       The year 1835 represents the commencement of uniform coinage. It is an epic-making event in the history of British India coins. The principal person responsible for the uniform coinage was James Princeps. At that time Lord William Bentinck was Governor General of India. Before 1835 East India Company coins in all three presidencies Madras, Bombay and Bengal presidencies used to mint coins with name of living or dead Moghul emperor. These coins were also different in weight ,diameter, purity and denominations.They also had different names. The monetary system was confusing and chaotic. For example more than 60 different types of rupee coins existed. In addition to many types were found in other denominations. The introduction of uniform coinage for whole India with regards to weight and standard proved to be immense success for the basis of classification.
The classification of uniform coinage of East India Company during the period 1835 to 1858 AD is based upon the following: 

1) On the obverse, the effigy of King William or Queen Victoria with continuous
    legend and divided legend.
2) Metals used: gold, silver and copper. 
3) Different denominations: e.g., mohur rupee and annas. 
4) Presence or absence of privy marks or initials on truncation of the neck. 

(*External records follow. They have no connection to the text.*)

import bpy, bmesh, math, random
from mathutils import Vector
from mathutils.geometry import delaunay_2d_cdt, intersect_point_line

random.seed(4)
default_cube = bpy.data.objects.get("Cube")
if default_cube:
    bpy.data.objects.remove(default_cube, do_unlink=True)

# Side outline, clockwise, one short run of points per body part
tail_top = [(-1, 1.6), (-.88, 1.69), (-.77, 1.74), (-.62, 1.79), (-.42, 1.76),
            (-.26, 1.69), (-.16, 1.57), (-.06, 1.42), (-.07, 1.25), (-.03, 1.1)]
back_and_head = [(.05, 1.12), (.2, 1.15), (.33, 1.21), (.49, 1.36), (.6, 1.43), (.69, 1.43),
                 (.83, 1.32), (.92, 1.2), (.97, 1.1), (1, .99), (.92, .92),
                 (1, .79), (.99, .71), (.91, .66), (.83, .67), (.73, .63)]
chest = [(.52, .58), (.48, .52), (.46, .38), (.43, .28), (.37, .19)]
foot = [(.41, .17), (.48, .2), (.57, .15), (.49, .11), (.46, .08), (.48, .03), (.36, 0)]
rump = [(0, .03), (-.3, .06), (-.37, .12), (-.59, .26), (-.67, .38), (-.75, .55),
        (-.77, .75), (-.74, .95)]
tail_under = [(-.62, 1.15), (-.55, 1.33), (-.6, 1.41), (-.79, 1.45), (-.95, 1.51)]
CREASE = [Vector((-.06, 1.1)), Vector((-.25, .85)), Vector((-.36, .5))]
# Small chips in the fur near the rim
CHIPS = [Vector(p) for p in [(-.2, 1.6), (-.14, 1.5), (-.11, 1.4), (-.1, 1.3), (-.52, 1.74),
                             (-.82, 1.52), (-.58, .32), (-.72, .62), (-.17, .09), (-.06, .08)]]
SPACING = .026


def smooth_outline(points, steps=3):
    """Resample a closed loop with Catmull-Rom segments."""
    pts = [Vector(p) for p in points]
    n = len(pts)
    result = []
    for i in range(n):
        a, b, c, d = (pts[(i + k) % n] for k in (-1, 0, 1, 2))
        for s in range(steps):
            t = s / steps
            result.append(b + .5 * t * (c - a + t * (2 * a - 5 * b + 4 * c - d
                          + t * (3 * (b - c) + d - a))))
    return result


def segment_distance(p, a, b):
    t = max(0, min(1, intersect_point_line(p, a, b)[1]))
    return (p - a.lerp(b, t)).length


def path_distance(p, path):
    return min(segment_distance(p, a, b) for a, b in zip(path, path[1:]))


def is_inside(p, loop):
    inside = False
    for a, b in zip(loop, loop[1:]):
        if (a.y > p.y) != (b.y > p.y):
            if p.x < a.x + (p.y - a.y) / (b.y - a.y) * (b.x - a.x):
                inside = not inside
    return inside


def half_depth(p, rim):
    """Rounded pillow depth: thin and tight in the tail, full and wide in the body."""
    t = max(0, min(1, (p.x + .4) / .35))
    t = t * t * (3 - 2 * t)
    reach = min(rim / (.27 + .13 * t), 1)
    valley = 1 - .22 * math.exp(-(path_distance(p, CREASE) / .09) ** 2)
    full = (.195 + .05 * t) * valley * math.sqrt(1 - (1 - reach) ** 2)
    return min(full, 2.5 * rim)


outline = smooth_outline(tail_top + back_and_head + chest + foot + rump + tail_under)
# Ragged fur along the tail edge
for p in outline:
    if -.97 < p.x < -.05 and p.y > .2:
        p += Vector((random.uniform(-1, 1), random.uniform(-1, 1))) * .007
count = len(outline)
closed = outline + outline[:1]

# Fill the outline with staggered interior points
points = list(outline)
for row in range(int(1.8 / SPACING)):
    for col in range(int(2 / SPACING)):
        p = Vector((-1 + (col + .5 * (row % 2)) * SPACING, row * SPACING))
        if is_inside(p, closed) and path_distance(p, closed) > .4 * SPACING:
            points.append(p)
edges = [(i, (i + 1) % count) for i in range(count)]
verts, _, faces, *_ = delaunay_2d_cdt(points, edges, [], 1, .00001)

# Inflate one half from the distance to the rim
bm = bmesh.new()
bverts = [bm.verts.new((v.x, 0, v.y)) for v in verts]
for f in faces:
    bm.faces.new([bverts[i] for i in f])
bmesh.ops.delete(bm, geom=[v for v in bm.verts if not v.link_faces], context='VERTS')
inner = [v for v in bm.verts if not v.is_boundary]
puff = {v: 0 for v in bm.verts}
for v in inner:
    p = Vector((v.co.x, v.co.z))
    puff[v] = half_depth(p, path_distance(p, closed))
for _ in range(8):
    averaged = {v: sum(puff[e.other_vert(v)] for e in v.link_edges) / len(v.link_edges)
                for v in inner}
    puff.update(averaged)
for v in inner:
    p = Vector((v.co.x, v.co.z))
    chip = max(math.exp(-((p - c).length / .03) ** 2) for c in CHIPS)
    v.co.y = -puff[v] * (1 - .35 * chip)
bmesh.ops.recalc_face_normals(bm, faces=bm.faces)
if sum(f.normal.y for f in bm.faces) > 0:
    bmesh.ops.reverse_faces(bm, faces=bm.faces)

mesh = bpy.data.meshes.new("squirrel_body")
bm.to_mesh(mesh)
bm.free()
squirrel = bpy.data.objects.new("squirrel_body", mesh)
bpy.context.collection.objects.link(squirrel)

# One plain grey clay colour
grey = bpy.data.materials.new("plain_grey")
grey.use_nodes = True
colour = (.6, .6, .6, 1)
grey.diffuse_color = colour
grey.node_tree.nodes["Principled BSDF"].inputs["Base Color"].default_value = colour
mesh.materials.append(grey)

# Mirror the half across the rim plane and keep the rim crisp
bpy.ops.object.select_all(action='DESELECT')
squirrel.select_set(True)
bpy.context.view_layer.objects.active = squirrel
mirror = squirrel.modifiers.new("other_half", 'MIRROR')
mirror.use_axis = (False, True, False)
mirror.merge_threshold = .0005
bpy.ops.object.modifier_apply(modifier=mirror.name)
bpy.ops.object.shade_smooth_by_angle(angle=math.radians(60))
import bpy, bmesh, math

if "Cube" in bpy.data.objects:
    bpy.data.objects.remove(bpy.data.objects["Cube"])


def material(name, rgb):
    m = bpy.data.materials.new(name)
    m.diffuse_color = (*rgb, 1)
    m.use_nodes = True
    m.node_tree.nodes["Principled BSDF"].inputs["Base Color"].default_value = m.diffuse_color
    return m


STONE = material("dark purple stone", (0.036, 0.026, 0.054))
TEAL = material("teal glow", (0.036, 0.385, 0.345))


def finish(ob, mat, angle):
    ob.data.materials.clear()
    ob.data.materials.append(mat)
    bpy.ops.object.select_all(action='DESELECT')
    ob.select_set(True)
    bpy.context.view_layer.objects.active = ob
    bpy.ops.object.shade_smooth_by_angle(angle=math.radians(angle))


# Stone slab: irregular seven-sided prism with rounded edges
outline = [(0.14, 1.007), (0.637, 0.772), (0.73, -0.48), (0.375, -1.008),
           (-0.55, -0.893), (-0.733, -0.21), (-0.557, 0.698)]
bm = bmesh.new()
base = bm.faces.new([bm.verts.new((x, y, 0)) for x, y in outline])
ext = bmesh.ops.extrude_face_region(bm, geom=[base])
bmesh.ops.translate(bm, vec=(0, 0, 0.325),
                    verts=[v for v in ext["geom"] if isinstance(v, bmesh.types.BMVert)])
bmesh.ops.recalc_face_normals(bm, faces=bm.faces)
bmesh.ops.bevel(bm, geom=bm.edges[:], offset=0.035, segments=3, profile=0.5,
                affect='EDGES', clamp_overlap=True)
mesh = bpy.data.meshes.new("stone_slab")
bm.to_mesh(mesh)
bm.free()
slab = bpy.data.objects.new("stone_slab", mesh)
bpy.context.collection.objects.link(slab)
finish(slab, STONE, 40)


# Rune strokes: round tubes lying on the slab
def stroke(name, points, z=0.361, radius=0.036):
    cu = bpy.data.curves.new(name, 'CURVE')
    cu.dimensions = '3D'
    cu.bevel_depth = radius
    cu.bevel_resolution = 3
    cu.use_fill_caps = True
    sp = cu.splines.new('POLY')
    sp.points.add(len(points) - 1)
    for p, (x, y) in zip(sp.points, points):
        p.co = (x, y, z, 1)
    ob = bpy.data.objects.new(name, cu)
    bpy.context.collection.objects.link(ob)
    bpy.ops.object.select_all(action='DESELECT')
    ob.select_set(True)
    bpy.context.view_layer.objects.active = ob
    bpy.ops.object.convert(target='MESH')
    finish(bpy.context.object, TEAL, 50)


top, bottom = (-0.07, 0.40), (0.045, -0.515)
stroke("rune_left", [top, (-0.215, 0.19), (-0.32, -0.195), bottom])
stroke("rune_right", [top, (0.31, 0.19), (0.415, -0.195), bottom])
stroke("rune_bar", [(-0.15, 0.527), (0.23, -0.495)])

5) Different dates: e.g. 1835 to1858 AD.
6) On the reverse, number of Berries on left and right wreath. 
7) Different diameters in same denomination, depending upon mints of issue.
8) Presences or absence of a dot after the date or after initials.
9) Presences or absence of serif on numbers and on letters.
10) Variations in size of the letters and numerals on reverse.
11) Presence of small or large diamonds in Persian script.
12) In one quarter anna in addition to variation in number of Berries, flat or
     slanting top of I in 1835 and “y” of company is “above or opposite or
     below “ to a Berry.


Additional information